My Mother Made Me Do It - Redux

How My Mother Drove Me to Murder

He's stone cold dead in the market
Stone cold dead in the market
Stone cold dead in the market
I killed nobody but my husband

My mother used to sing that ditty to us as children. While other families sang 100 Bottles in the car, we sang Frankie and Johnny. I've known all the words  since I was ten years old - maybe younger - so do my  daughter and nieces. (My son doesn't like songs with words.) Add shelves full of the collected works of Agatha Christie, Ngaio Marsh, Dorothy Sayers, Rex Stout -- some of which my mother had brought with her from England when she emigrated -- no wonder I turned to crime writing.

Mum, 1952, British Passport
The setting of my first mystery novel was inspired by an interview I did of Guelph's then Chief of Police. We talked about the future of police services and the evolution of community policing. Over the intervening decade, I've seen a lot of what we talked about come true. This has been problematic since I decided to set my series in the near future and that future has been coming faster than I anticipated. For instance, I gave my police officers law enforcement grade, personal communications and data management devices. This was before the Blackberry and I-Phone were household names -- let alone standard equipment for police.

The setting and characters kept evolving as I learned more about police procedure, technology, and life in general. I had pages of notes but I was missing an essential ingredient - a plot. I had an overall story arc for the key relationships, but I couldn't plot the mystery until I had a mystery to solve. I was a crime writer without a crime.

In the midst of this, mother died. For a while, everything was set aside while I dealt with my mother's estate, my sister's cancer and my father's failing health. (Add four kids ages 0-9 - two mine, two my sister's - shaken not stirred.) While taking care of my sister, I completed my first fantasy novel at her insistence. Editing the first draft of Cod Squad gave my sister something else to think about. But that's another story (see Joey and the Turtle, Canadian Voices Volume 1, Bookland Press, 2009 and NorthWord, 2012).

Aunty Yang, Nana and Mum - Family Matriarchs
Shortly after my sister's death, we were visiting my mother's sister. (Aunty Yang and Uncle D  are like my other parents.) Aunt Yang and I were talking about sisters - hers and mine. There are things you tell a sister that you don't tell anyone else. I learned things about my mother that she never revealed when she was alive.
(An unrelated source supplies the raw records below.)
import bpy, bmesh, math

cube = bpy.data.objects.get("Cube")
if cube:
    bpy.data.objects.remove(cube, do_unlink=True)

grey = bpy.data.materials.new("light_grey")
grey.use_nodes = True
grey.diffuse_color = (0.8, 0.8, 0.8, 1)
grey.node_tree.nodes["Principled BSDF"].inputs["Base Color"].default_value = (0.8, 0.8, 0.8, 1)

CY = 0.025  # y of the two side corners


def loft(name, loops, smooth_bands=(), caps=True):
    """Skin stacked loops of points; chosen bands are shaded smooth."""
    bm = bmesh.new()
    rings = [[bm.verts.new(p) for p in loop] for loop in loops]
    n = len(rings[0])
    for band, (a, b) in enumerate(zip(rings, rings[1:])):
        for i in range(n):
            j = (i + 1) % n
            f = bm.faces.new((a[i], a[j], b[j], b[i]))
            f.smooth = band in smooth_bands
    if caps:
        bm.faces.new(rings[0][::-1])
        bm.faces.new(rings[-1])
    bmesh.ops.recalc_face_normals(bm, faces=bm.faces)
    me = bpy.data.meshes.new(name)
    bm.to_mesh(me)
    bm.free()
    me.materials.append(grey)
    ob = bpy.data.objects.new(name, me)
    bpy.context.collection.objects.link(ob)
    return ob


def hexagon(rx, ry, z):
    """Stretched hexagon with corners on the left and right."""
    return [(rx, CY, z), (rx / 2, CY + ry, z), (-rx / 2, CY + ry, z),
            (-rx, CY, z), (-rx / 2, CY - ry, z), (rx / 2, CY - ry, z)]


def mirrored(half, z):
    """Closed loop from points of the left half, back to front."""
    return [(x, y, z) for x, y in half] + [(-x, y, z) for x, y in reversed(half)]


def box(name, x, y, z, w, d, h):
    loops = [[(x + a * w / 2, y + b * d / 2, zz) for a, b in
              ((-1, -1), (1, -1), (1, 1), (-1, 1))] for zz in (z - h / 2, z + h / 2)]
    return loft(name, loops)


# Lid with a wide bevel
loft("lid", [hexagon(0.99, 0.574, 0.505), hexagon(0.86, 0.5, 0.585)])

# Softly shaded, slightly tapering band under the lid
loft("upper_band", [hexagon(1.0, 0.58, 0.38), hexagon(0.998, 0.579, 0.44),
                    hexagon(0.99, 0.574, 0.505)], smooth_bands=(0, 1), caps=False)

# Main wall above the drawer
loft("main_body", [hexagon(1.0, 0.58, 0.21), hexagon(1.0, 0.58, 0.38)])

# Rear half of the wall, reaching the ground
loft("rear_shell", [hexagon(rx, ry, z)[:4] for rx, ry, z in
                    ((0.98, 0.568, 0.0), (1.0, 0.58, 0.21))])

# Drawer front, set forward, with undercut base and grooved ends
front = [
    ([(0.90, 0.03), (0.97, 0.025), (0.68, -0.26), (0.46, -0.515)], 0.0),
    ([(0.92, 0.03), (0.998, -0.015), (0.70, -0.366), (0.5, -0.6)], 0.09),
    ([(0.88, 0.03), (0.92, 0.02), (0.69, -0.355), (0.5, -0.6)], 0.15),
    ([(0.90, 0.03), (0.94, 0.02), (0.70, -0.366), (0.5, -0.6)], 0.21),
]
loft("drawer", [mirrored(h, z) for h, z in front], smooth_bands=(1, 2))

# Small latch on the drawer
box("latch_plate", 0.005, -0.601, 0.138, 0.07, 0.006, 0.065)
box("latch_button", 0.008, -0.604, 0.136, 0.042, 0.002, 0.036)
I learned that Mum was more upset about my sister's marriage breaking up than she let on. Aunt Yang confirmed that Mum also considered leaving Dad, but didn't feel supported in her decision, so stuck it out "for the children". I always knew Mum and Dad weren't suited. They loved each other, but they didn't always like each other. I also know that neither Joey nor I knew what to do about it.

Having gone through postpartum depression, I understood, in retrospect, that my mother had been depressed for the last years of her life. Talking to my aunt, I learned that it had less to do with her health problems and weight issues than being forced to take early retirement. I started thinking about how engaged Mum was in her work -- how proud she was of what she did.

Mum at Work
Before coming to Canada, the woman who would become my mother was the first female insurance adjuster in England and the first examiner. When she emigrated, she became the first in Canada. After taking a dozen years to raise a family and go back to school, Mum returned to her old profession and swiftly rose in position until she was bumping her head on the glass ceiling. Typically, of the men she trained became her supervisor. When the layoffs came, he stayed and she was retired. She felt betrayed.

We (the rest of the family) never knew how she felt. She made the retirement package seem like it was her idea all along. Mum and Dad went on a trip to Spain and Morocco immediately. The golden years had begun. The downhill slide into depression went unnoticed by most, if not all of her nearest and dearest.

The conversation with Aunt Yang was illuminating. It confirmed my suspicions, revealed new aspects of my mother's situation, and - because writers need to be opportunistic - it gave me an idea for a murder. I looked to my mother and all those boring conversations about insurance I endured as a teen whenever Mum invited a colleague home for dinner. I thought about who my mother would like to kill (other than her husband, in the market, with a frying pan) and who I could get to do it for her. It was her legacy.

To Mum:
Thanks for Deadly Legacy.

Note: This is an updated post from 2010 - when I was still looking for a publisher for Deadly Legacy. Ironically, it wasn't until this year that I finally heard the full version of Stone Cold Dead in the Market which I will share with you.

(Mum only taught us the chorus.)